[[ Data extracts, beginning ]]

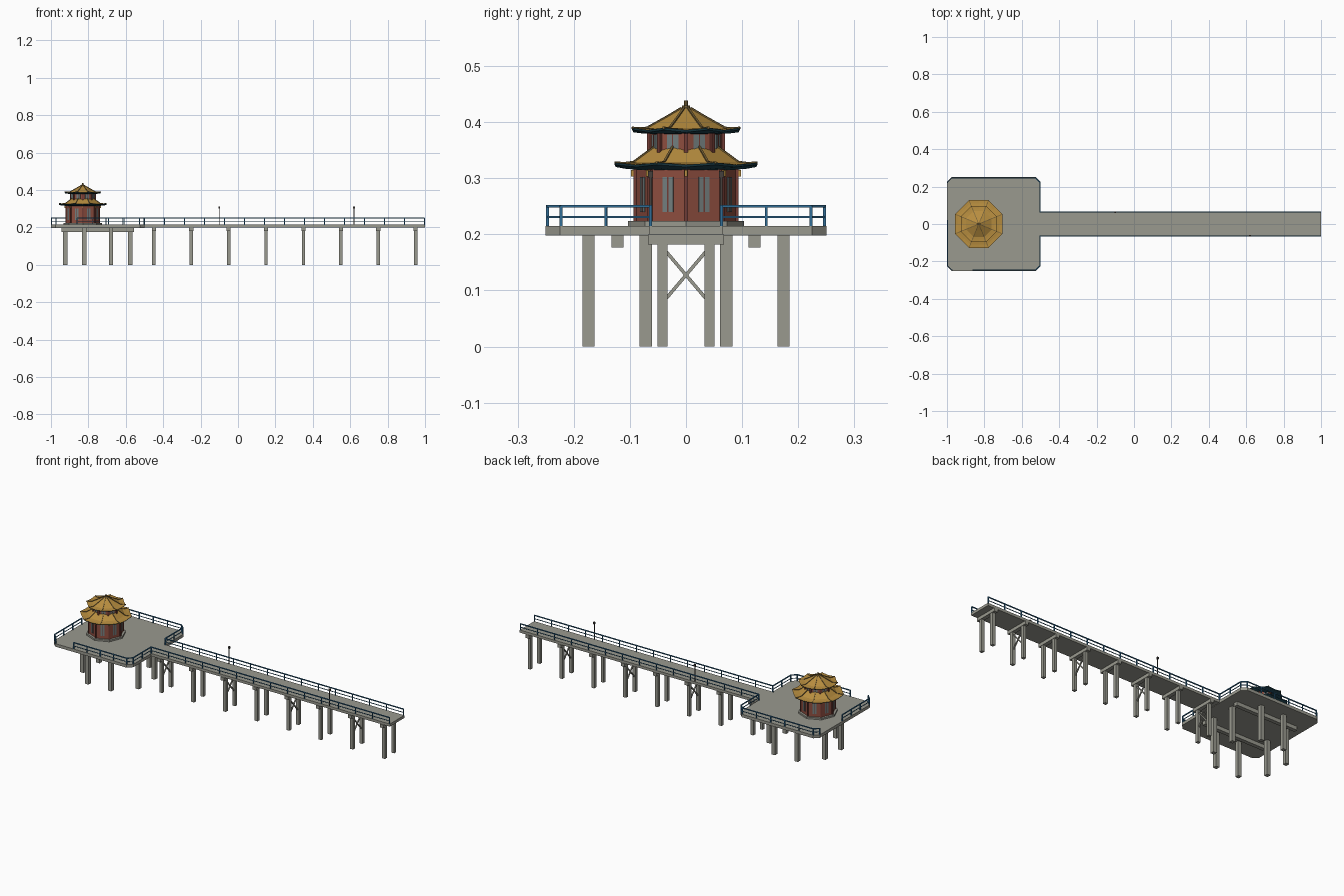
import bpy, bmesh, math
from mathutils import Vector, Matrix

if "Cube" in bpy.data.objects:
    bpy.data.objects.remove(bpy.data.objects["Cube"])


def material(name, r, g, b):
    m = bpy.data.materials.new(name)
    m.use_nodes = True
    m.diffuse_color = (r, g, b, 1)
    m.node_tree.nodes["Principled BSDF"].inputs["Base Color"].default_value = (r, g, b, 1)
    return m


CONCRETE = material("concrete grey", .32, .32, .275)
BLUE = material("railing blue", .03, .15, .30)
RED = material("wall red", .27, .075, .05)
DARK_RED = material("column red", .17, .045, .035)
GOLD = material("roof gold", .48, .27, .05)
RIDGE = material("ridge bronze", .20, .13, .04)
TEAL = material("eave teal", .015, .065, .09)
PANE = material("window grey", .17, .21, .21)
DARK = material("lamp dark", .06, .05, .045)

DECK = .215                      # deck height
CX = -.83                        # pavilion centre
EIGHTH = math.pi / 4


def finish(name, bm, *mats):
    bmesh.ops.recalc_face_normals(bm, faces=bm.faces)
    me = bpy.data.meshes.new(name)
    bm.to_mesh(me)
    bm.free()
    for m in mats:
        me.materials.append(m)
    ob = bpy.data.objects.new(name, me)
    bpy.context.collection.objects.link(ob)
    return ob


def box(bm, centre, size, turn=0):
    mat = Matrix.Translation(centre) @ Matrix.Rotation(turn, 4, 'Z') @ Matrix.Diagonal((*size, 1))
    bmesh.ops.create_cube(bm, size=1, matrix=mat)


def bar(bm, p, q, w):
    p, q = Vector(p), Vector(q)
    rot = (q - p).to_track_quat('Z', 'Y').to_matrix().to_4x4()
    mat = Matrix.Translation((p + q) / 2) @ rot @ Matrix.Diagonal((w, w, (q - p).length, 1))
    bmesh.ops.create_cube(bm, size=1, matrix=mat)


def slab(bm, outline, z0, z1):
    face = bm.faces.new([bm.verts.new((x, y, z0)) for x, y in outline])
    top = bmesh.ops.extrude_face_region(bm, geom=[face])
    verts = [v for v in top["geom"] if isinstance(v, bmesh.types.BMVert)]
    bmesh.ops.translate(bm, verts=verts, vec=(0, 0, z1 - z0))


def octagon(r, turn=0):
    return [(CX + r * math.cos(i * EIGHTH + turn), r * math.sin(i * EIGHTH + turn)) for i in range(8)]


# Decks
bm = bmesh.new()
slab(bm, [(-1, -.225), (-.975, -.25), (-.525, -.25), (-.5, -.225),
          (-.5, .225), (-.525, .25), (-.975, .25), (-1, .225)], .198, DECK)
finish("platform_deck", bm, CONCRETE)
bm = bmesh.new()
box(bm, (.25, 0, .2075), (1.5, .13, .015))
finish("walkway_deck", bm, CONCRETE)

# Walkway supports, every second one braced
bm = bmesh.new()
for i in range(8):
    x = -.45 + .2 * i
    box(bm, (x, 0, .191), (.022, .136, .018))
    for s in (-1, 1):
        box(bm, (x, s * .042, .0925), (.018, .018, .185))
        if i % 2 == 0:
            bar(bm, (x, -s * .036, .085), (x, s * .036, .17), .006)
finish("walkway_supports", bm, CONCRETE)

# Platform supports: ring of piles and two long beams
bm = bmesh.new()
for i in range(8):
    a = (i + .5) * EIGHTH
    box(bm, (-.75 + .188 * math.cos(a), .188 * math.sin(a), .1), (.022, .022, .2))
for s in (-1, 1):
    box(bm, (-.75, s * .122, .188), (.39, .022, .022))
finish("platform_supports", bm, CONCRETE)


# Railings
def railing(bm, a, b, count):
    a, b = Vector((*a, DECK)), Vector((*b, DECK))
    for z, w in ((.035, .005), (.016, .003)):
        up = Vector((0, 0, z))
        bar(bm, a + up, b + up, w)
    for i in range(count + 1):
        p = a.lerp(b, i / count)
        box(bm, p + Vector((0, 0, .0175)), (.005, .005, .037))


bm = bmesh.new()
for s in (-1, 1):
    railing(bm, (-.5, s * .063), (.997, s * .063), 14)
finish("walkway_railing", bm, BLUE)

bm = bmesh.new()
E, C = .247, .223
for s in (-1, 1):
    railing(bm, (-.503, s * .063), (-.503, s * C), 2)
    railing(bm, (-.503, s * C), (-.527, s * E), 1)
    railing(bm, (-.973, s * E), (-.997, s * C), 1)
railing(bm, (-.86, -E), (-.527, -E), 4)
railing(bm, (-.973, E), (-.527, E), 5)
railing(bm, (-.997, -C), (-.997, .02), 3)
finish("platform_railing", bm, BLUE)

# Lamps
for name, x, y in (("back_lamp", -.1, .063), ("front_lamp", .62, -.063)):
    bm = bmesh.new()
    box(bm, (x, y, .258), (.004, .004, .09))
    box(bm, (x, y, .307), (.009, .009, .012))
    finish(name, bm, DARK)

# Pavilion base and walls
bm = bmesh.new()
slab(bm, octagon(.103), DECK, .224)
finish("pavilion_base", bm, CONCRETE)


def storey(name, r, z0, z1, pane_w, pane_z0, pane_z1):
    bm = bmesh.new()
    slab(bm, octagon(r), z0, z1)
    finish(name + "_walls", bm, RED)
    cols, panes, frames = bmesh.new(), bmesh.new(), bmesh.new()
    inner = r * math.cos(EIGHTH / 2)
    mid, high = (pane_z0 + pane_z1) / 2, pane_z1 - pane_z0
    for i, (x, y) in enumerate(octagon(r)):
        box(cols, (x, y, (z0 + z1) / 2), (.007, .007, z1 - z0), i * EIGHTH)
        a = (i + .5) * EIGHTH
        out = Vector((math.cos(a), math.sin(a), 0))
        side = Vector((-out.y, out.x, 0))
        foot = Vector((CX, 0, mid)) + out * inner
        for s in (-1, 1):
            box(panes, foot + side * s * (pane_w / 2 + .001), (.003, pane_w, high), a)
        box(frames, foot, (.004, .0025, high), a)
    finish(name + "_columns", cols, DARK_RED)
    finish(name + "_windows", panes, PANE)
    finish(name + "_window_bars", frames, DARK_RED)


storey("lower", .09, .224, .322, .009, .24, .302)
storey("upper", .066, .322, .385, .010, .347, .378)

# Gold brackets under the lower eave
bm = bmesh.new()
for i, (x, y) in enumerate(octagon(.094)):
    box(bm, (x, y, .309), (.008, .005, .012), i * EIGHTH)
finish("eave_brackets", bm, GOLD)


# Roofs: rings of corner and middle points, with lifted corners
def roof(name, rings, gold_from):
    bm = bmesh.new()
    loops = []
    for apothem, z, lift in rings:
        loop = []
        for i in range(16):
            a = i * EIGHTH / 2
            r = apothem / math.cos(EIGHTH / 2) if i % 2 else apothem
            h = z + lift if i % 2 else z
            loop.append(bm.verts.new((CX + r * math.cos(a), r * math.sin(a), h)))
        loops.append(loop)
    for k in range(len(loops) - 1):
        for i in range(16):
            j = (i + 1) % 16
            f = bm.faces.new((loops[k][i], loops[k][j], loops[k + 1][j], loops[k + 1][i]))
            f.material_index = 1 if k >= gold_from else 0
    bm.faces.new(loops[0])
    f = bm.faces.new(loops[-1])
    f.material_index = 1
    # hip ridges follow the corners of the gold rings
    hips = bmesh.new()
    for i in range(1, 16, 2):
        for k in range(gold_from, len(loops) - 1):
            bar(hips, loops[k][i].co, loops[k + 1][i].co, .004)
    finish(name, bm, TEAL, GOLD)
    finish(name + "_ridges", hips, RIDGE)


roof("lower_roof", [(.085, .315, 0), (.108, .317, 0), (.125, .32, .004), (.127, .324, .004),
                    (.110, .326, .001), (.093, .329, 0), (.055, .357, 0)], 3)
roof("upper_roof", [(.055, .379, 0), (.078, .380, 0), (.094, .382, .004), (.096, .386, .004),
                    (.083, .388, .001), (.069, .390, 0), (.035, .409, 0), (.008, .425, 0)], 3)

# Finial
bm = bmesh.new()
slab(bm, octagon(.008, EIGHTH / 2), .422, .430)
slab(bm, octagon(.0035, EIGHTH / 2), .430, .439)
finish("finial", bm, RIDGE)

[[ Data extracts, end ]]

*The task*.
Find and copy each line of the data where "side" is present.

*Problem solution*.
        side = Vector((-out.y, out.x, 0))
            box(panes, foot + side * s * (pane_w / 2 + .001), (.003, pane_w, high), a)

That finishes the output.